What to produce :: Please restate verbatim the lines that open the listing below, ending with the line in which "b, with one" occurs.

Information supplied ::
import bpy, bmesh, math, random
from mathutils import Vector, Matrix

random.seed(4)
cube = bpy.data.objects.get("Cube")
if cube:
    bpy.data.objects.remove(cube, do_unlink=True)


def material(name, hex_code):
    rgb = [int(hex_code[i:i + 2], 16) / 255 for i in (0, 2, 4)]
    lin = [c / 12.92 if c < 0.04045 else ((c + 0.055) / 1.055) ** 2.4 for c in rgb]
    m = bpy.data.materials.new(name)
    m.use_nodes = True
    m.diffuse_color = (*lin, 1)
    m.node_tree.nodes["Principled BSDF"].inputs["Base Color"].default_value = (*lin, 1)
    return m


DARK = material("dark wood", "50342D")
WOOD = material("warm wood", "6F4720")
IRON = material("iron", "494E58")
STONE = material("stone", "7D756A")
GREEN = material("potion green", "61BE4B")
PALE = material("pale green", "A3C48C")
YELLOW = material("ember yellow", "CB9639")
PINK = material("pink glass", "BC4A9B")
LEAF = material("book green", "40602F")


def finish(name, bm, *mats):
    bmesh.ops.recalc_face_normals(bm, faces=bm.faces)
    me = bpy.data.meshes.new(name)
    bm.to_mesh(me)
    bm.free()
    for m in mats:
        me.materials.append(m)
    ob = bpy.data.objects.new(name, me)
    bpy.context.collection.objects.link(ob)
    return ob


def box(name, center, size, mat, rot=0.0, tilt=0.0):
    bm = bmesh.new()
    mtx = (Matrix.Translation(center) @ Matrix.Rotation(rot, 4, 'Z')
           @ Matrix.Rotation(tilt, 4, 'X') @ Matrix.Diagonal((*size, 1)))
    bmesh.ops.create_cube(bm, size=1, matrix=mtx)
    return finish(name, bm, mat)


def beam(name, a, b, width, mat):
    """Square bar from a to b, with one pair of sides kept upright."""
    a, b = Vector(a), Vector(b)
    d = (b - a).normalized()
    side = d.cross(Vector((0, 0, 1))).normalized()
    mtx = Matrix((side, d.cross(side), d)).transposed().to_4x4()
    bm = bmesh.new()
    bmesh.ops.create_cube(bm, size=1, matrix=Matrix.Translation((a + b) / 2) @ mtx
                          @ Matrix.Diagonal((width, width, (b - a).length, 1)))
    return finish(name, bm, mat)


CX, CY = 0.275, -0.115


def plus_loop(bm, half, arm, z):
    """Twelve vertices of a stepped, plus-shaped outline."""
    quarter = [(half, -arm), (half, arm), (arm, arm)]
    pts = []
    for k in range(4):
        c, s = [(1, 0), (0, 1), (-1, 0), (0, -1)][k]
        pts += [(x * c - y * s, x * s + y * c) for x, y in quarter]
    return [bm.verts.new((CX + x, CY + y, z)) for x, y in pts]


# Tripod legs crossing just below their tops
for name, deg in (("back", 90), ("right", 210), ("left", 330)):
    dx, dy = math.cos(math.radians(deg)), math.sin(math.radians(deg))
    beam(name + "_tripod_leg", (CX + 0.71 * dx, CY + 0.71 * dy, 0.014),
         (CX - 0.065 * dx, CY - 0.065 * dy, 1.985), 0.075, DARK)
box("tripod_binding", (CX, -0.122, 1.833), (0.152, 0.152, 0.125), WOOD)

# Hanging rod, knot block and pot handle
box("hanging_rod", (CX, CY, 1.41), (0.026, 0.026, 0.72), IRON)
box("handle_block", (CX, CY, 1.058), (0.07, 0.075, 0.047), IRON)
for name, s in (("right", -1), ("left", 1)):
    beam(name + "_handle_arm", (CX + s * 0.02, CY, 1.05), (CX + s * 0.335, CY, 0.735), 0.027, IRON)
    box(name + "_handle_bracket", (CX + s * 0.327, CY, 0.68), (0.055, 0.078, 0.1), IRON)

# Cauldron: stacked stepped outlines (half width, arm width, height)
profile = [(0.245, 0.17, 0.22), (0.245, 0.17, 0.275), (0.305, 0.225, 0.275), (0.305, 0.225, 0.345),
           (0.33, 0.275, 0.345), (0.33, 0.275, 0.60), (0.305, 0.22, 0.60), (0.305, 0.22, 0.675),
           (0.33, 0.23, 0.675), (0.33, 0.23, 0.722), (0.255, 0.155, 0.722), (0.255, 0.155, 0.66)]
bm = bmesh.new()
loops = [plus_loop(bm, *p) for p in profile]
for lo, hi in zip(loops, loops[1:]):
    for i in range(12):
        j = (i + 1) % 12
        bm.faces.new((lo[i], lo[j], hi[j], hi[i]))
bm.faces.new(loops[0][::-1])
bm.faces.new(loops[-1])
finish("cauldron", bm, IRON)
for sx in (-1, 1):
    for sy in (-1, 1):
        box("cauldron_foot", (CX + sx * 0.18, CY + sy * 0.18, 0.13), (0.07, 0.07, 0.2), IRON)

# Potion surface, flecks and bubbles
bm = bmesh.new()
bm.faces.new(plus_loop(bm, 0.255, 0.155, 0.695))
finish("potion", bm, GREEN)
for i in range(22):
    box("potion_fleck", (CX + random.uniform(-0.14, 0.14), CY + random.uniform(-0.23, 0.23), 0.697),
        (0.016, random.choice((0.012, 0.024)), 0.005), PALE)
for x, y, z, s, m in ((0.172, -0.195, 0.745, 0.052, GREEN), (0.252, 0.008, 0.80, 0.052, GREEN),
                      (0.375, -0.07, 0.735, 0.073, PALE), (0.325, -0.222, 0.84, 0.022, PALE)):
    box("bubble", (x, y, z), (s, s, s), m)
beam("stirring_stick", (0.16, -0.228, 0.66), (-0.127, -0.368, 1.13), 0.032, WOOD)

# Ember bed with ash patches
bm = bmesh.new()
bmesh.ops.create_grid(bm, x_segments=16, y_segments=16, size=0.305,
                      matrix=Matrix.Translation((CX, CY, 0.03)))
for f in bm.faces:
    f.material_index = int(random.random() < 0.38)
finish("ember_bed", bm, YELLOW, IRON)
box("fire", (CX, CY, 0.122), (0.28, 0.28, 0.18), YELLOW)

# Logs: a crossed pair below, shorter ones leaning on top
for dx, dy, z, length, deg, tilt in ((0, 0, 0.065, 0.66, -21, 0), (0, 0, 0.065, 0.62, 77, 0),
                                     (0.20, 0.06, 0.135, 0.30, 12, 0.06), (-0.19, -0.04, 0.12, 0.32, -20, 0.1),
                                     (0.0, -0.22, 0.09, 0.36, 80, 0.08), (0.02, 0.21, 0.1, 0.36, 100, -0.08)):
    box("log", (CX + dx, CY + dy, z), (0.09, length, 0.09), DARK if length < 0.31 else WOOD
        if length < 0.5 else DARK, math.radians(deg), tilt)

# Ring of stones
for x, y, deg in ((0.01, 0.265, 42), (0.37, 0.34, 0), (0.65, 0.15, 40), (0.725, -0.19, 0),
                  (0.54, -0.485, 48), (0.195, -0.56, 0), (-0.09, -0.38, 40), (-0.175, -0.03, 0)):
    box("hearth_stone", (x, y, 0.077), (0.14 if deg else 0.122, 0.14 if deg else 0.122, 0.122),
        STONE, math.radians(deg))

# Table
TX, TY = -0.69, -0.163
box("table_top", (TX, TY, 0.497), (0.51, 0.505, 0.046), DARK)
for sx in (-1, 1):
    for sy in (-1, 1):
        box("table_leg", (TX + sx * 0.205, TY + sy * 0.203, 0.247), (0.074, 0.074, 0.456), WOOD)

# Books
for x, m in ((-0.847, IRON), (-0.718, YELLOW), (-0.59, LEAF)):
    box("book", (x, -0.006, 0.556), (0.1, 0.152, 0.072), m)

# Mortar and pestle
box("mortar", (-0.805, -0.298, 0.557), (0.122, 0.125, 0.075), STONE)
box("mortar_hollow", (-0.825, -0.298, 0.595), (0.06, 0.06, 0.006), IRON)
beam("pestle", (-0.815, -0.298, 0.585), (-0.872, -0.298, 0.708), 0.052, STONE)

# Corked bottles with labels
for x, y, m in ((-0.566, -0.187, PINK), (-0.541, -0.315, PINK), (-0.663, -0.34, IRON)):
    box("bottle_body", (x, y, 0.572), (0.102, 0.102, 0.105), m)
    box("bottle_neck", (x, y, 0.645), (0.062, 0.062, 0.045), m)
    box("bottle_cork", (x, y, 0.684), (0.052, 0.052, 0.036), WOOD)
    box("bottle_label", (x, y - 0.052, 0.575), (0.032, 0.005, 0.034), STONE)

Response for this exercise ::
import bpy, bmesh, math, random
from mathutils import Vector, Matrix

random.seed(4)
cube = bpy.data.objects.get("Cube")
if cube:
    bpy.data.objects.remove(cube, do_unlink=True)


def material(name, hex_code):
    rgb = [int(hex_code[i:i + 2], 16) / 255 for i in (0, 2, 4)]
    lin = [c / 12.92 if c < 0.04045 else ((c + 0.055) / 1.055) ** 2.4 for c in rgb]
    m = bpy.data.materials.new(name)
    m.use_nodes = True
    m.diffuse_color = (*lin, 1)
    m.node_tree.nodes["Principled BSDF"].inputs["Base Color"].default_value = (*lin, 1)
    return m


DARK = material("dark wood", "50342D")
WOOD = material("warm wood", "6F4720")
IRON = material("iron", "494E58")
STONE = material("stone", "7D756A")
GREEN = material("potion green", "61BE4B")
PALE = material("pale green", "A3C48C")
YELLOW = material("ember yellow", "CB9639")
PINK = material("pink glass", "BC4A9B")
LEAF = material("book green", "40602F")


def finish(name, bm, *mats):
    bmesh.ops.recalc_face_normals(bm, faces=bm.faces)
    me = bpy.data.meshes.new(name)
    bm.to_mesh(me)
    bm.free()
    for m in mats:
        me.materials.append(m)
    ob = bpy.data.objects.new(name, me)
    bpy.context.collection.objects.link(ob)
    return ob


def box(name, center, size, mat, rot=0.0, tilt=0.0):
    bm = bmesh.new()
    mtx = (Matrix.Translation(center) @ Matrix.Rotation(rot, 4, 'Z')
           @ Matrix.Rotation(tilt, 4, 'X') @ Matrix.Diagonal((*size, 1)))
    bmesh.ops.create_cube(bm, size=1, matrix=mtx)
    return finish(name, bm, mat)


def beam(name, a, b, width, mat):
    """Square bar from a to b, with one pair of sides kept upright."""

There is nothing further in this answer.